Tantrāloka. Paṇḍit Mukund Rām Shāstrī (vol. 1) and Paṇḍit Madhusudan Kaul Shāstrī (vols. 2–12), eds. The Tantrāloka of Abhinava Gupta, With Commentary by Rajānaka Jayaratha. 12 vols. KSTS, nos. 23, 38, 30, 36, 35, 29, 41, 47, 59, 52, 57 and 58. Allahabad: The Indian Press Ltd. (vols. 1, 5–6); Bombay: Nirnaya Sagar Press (vols. 7, 10–12), Tatva-Vivechaka Press (vols. 3–4, 8–9), and Shri Venkateshvar Steam Press (vol. 2), 1921–1938.
Tantrālokaviveka. See Tantrāloka.
Pratyabhijñāhṛdaya. Paṇḍit Mukund Rām Shāstrī, ed. KSTS, no. 3. Pune: Aryabhushan Press, 1911.
Hellwig, Oliver. 2009. Wörterbuch der mittelalterlichen indischen Alchemie. Supplements to eJIM, vol. 2 Eelde: Barkhuis & University of Groningen.
Roşu, Arion. 1982. “Yoga et alchimie.” Zeitschrift der Deutschen Morgenländischen Gesellschaft (bd. 132): 363–379.
Sanderson, Alexis. 2007. “The Śaiva Exegesis of Kashmir.” In Mélanges tantriques à la mémoire d’ Hélène Brunner / Tantric Studies in Memory of Hélène Brunner, edited by Dominic Goodall and André Padoux, 231–442. Collection Indologie, no. 106. Pondicherry: Institut Français d’ Indologie/École française d’ Extrême-Orient.
Stainton, Hamsa. 2013. “Poetry and Prayer: Stotras in the Religious and Literary History of Kashmir.” Ph.D. dissertation, Columbia University. https://doi.org/10.7916/D8VT209V.
Stainton, Hamsa. 2019. Poetry as Prayer in the Sanskrit Hymns of Kashmir. Oxford: Oxford University Press.
Torella, Raffaele. 2002 . The Īśvarapratyabhijñākārikā of Utpaladeva with the Author’s Vṛtti: critical edition and annotated translation. 2nd ed. Delhi: Motilal Banarsidass.

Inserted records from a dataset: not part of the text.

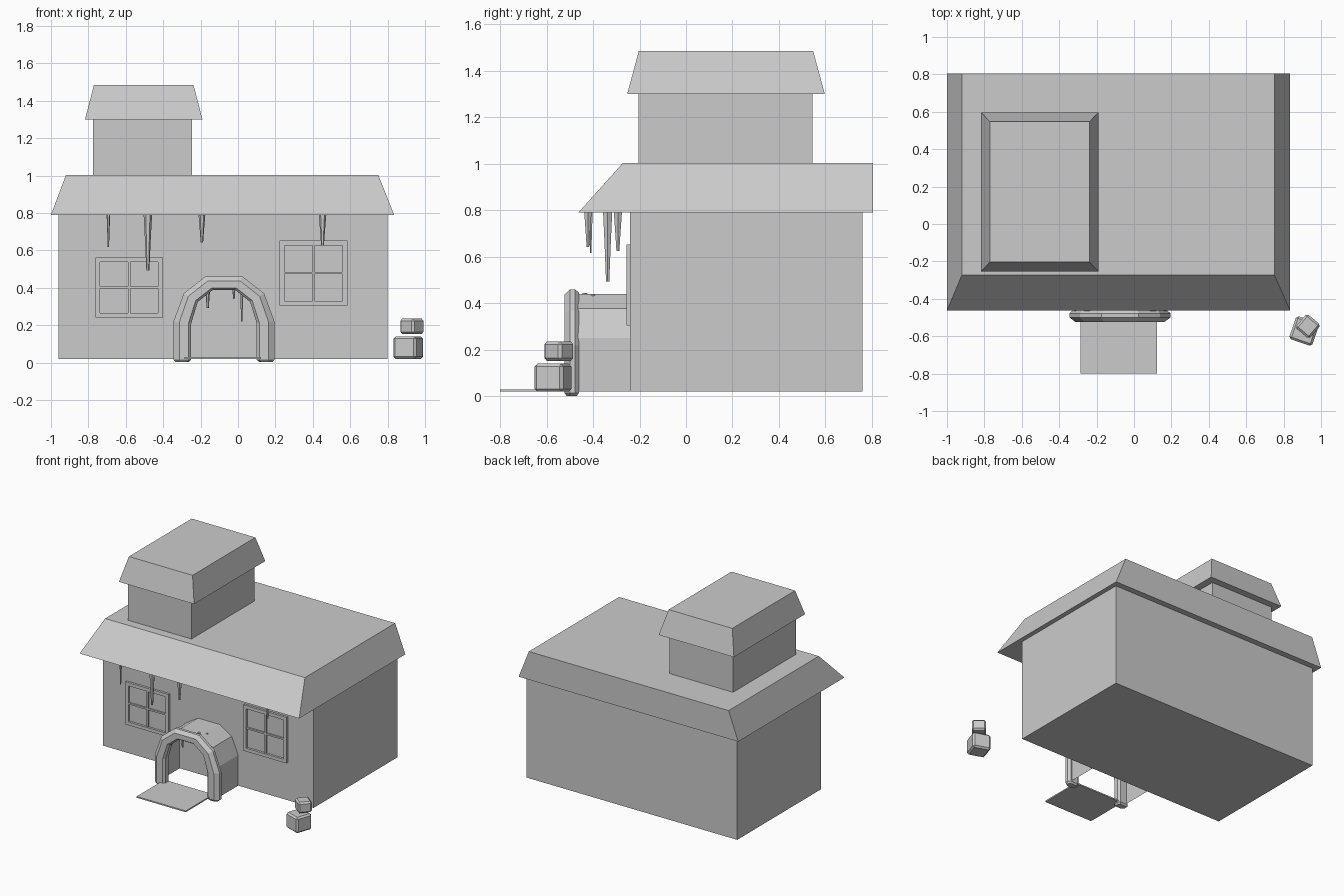
import bpy, bmesh, math
from mathutils import Vector, Matrix

if "Cube" in bpy.data.objects:
    bpy.data.objects.remove(bpy.data.objects["Cube"])


def finish(bm, name):
    bmesh.ops.recalc_face_normals(bm, faces=bm.faces)
    me = bpy.data.meshes.new(name)
    bm.to_mesh(me)
    bm.free()
    ob = bpy.data.objects.new(name, me)
    bpy.context.collection.objects.link(ob)
    return ob


def add_loft(bm, rings, cap=True, closed=True):
    rows = [[bm.verts.new(p) for p in r] for r in rings]
    n = len(rows[0])
    for a, b in zip(rows, rows[1:]):
        for i in range(n if closed else n - 1):
            j = (i + 1) % n
            bm.faces.new((a[i], a[j], b[j], b[i]))
    if cap:
        bm.faces.new(rows[0][::-1])
        bm.faces.new(rows[-1])


def rect(x0, x1, y0, y1, z):
    return [(x0, y0, z), (x1, y0, z), (x1, y1, z), (x0, y1, z)]


def add_box(bm, x0, x1, y0, y1, z0, z1):
    add_loft(bm, [rect(x0, x1, y0, y1, z0), rect(x0, x1, y0, y1, z1)])


def box(name, *dims):
    bm = bmesh.new()
    add_box(bm, *dims)
    return finish(bm, name)


def roof(name, low, high):
    bm = bmesh.new()
    add_loft(bm, [rect(*low), rect(*high)])
    return finish(bm, name)


# House and upper storey
box("house_walls", -0.96, 0.80, -0.24, 0.76, 0.02, 0.79)
roof("main_roof", (-1.0, 0.835, -0.463, 0.805, 0.79), (-0.92, 0.75, -0.272, 0.805, 1.003))
box("upper_walls", -0.775, -0.245, -0.205, 0.545, 1.0, 1.3)
roof("upper_roof", (-0.818, -0.19, -0.253, 0.597, 1.3), (-0.77, -0.238, -0.203, 0.547, 1.485))
box("path", -0.287, 0.123, -0.80, -0.47, 0.02, 0.03)


# Windows: outer frame bars plus a thinner cross
def window(name, x0, z0, w, h):
    bm = bmesh.new()
    t, m, x1, z1 = 0.025, 0.006, x0 + w, z0 + h
    cx, cz, y0, y1 = x0 + w / 2, z0 + h / 2, -0.257, -0.238
    add_box(bm, x0, x0 + t, y0, y1, z0, z1)
    add_box(bm, x1 - t, x1, y0, y1, z0, z1)
    for z in (z0, z1 - t):
        add_box(bm, x0 + t, x1 - t, y0, y1, z, z + t)
    add_box(bm, cx - m, cx + m, y0 + 0.005, y1, z0 + t, z1 - t)
    for a, b in ((x0 + t, cx - m), (cx + m, x1 - t)):
        add_box(bm, a, b, y0 + 0.005, y1, cz - m, cz + m)
    return finish(bm, name)


window("window_left", -0.762, 0.24, 0.36, 0.322)
window("window_right", 0.223, 0.305, 0.362, 0.347)

# Door arch: half profiles mirrored about the arch centre
CX = -0.075


def arch(half):
    return [Vector((CX - x, 0, z)) for x, z in half] + [Vector((CX + x, 0, z)) for x, z in reversed(half)]


outer = arch([(0.27, 0.015), (0.27, 0.22), (0.215, 0.37), (0.10, 0.46)])
inner = arch([(0.175, 0.015), (0.175, 0.21), (0.14, 0.325), (0.06, 0.388)])
section = [(0, -0.50), (0.33, -0.523), (0.85, -0.523), (1, -0.508),
           (1, -0.475), (0.85, -0.46), (0.2, -0.46), (0, -0.478)]


def arch_ring(o, i, shrink=1.0, drop=0.0):
    ring = []
    for t, y in section:
        t = 0.5 + (t - 0.5) * shrink
        p = o.lerp(i, t)
        ring.append((p.x, -0.4915 + (y + 0.4915) * shrink, p.z - drop))
    return ring


rings = [arch_ring(o, i) for o, i in zip(outer, inner)]
rings.insert(0, arch_ring(outer[0], inner[0], 0.7, 0.013))
rings.append(arch_ring(outer[-1], inner[-1], 0.7, 0.013))
bm = bmesh.new()
add_loft(bm, rings)
finish(bm, "door_arch")

# Porch tunnel: thin open shell between arch and wall
shell = arch([(0.245, 0.02), (0.245, 0.25), (0.19, 0.378), (0.09, 0.44)])
bm = bmesh.new()
add_loft(bm, [[(p.x, y, p.z) for p in shell] for y in (-0.465, -0.24)], cap=False, closed=False)
finish(bm, "porch_tunnel")


# Icicles: tapering six-sided spikes
def icicle(name, x, y, top, tip, r):
    bm = bmesh.new()
    rows = []
    for f, s in ((0, 1), (0.5, 0.65), (1, 0.35)):
        z = top + (tip - top) * f
        rows.append([(x + r * s * math.cos(k * math.pi / 3), y + r * s * math.sin(k * math.pi / 3), z)
                     for k in range(6)])
    add_loft(bm, rows)
    return finish(bm, name)


for n, spec in enumerate([(-0.693, -0.41, 0.80, 0.617, 0.010), (-0.482, -0.337, 0.80, 0.493, 0.023),
                          (-0.193, -0.422, 0.80, 0.642, 0.019), (0.452, -0.293, 0.80, 0.625, 0.021),
                          (-0.162, -0.43, 0.42, 0.293, 0.016), (-0.022, -0.435, 0.445, 0.34, 0.012),
                          (0.02, -0.40, 0.44, 0.22, 0.010)]):
    icicle(f"icicle_{n + 1}", *spec)


# Stacked bevelled blocks beside the house
def block(name, loc, size, turn):
    bm = bmesh.new()
    bmesh.ops.create_cube(bm, size=1, matrix=Matrix.Diagonal((*size, 1)))
    bmesh.ops.bevel(bm, geom=bm.edges[:], offset=0.012, segments=1, affect='EDGES', profile=0.5)
    ob = finish(bm, name)
    ob.location = loc
    ob.rotation_euler.z = math.radians(turn)


block("block_large", (0.91, -0.572, 0.08), (0.13, 0.13, 0.12), -19)
block("block_small", (0.93, -0.547, 0.194), (0.098, 0.098, 0.083), -40)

Vasudeva, Somadeva. 2004. The Yoga of the Mālinīvijayottaratantra. Critical Edition, Translation and Notes. Pondicherry: Institut Français de Pondichéry/École française d’ Extrême-Orient.
Wallace, Vesna A. and B. Alan Wallace, trans. 1997. A Guide to the Bodhisattva Way of Life: Bodhicāryāvatāra. Ithaca, NY: Snow Lion Publications.
Wallis, Christopher. 2014. “To Enter, to be Entered, to Merge: The Role of Religious Experience in the Traditions of Tantric Shaivism.” Ph.D. dissertation, University of California at Berkeley. https://escholarship.org/uc/item/4p0666qj
Watson, Alex. 2006. The Self’s Awareness of Itself: Bhaṭṭa Rāmakaṇṭha's Arguments against the Buddhist Doctrine of No-Self. Wien: De Nobili.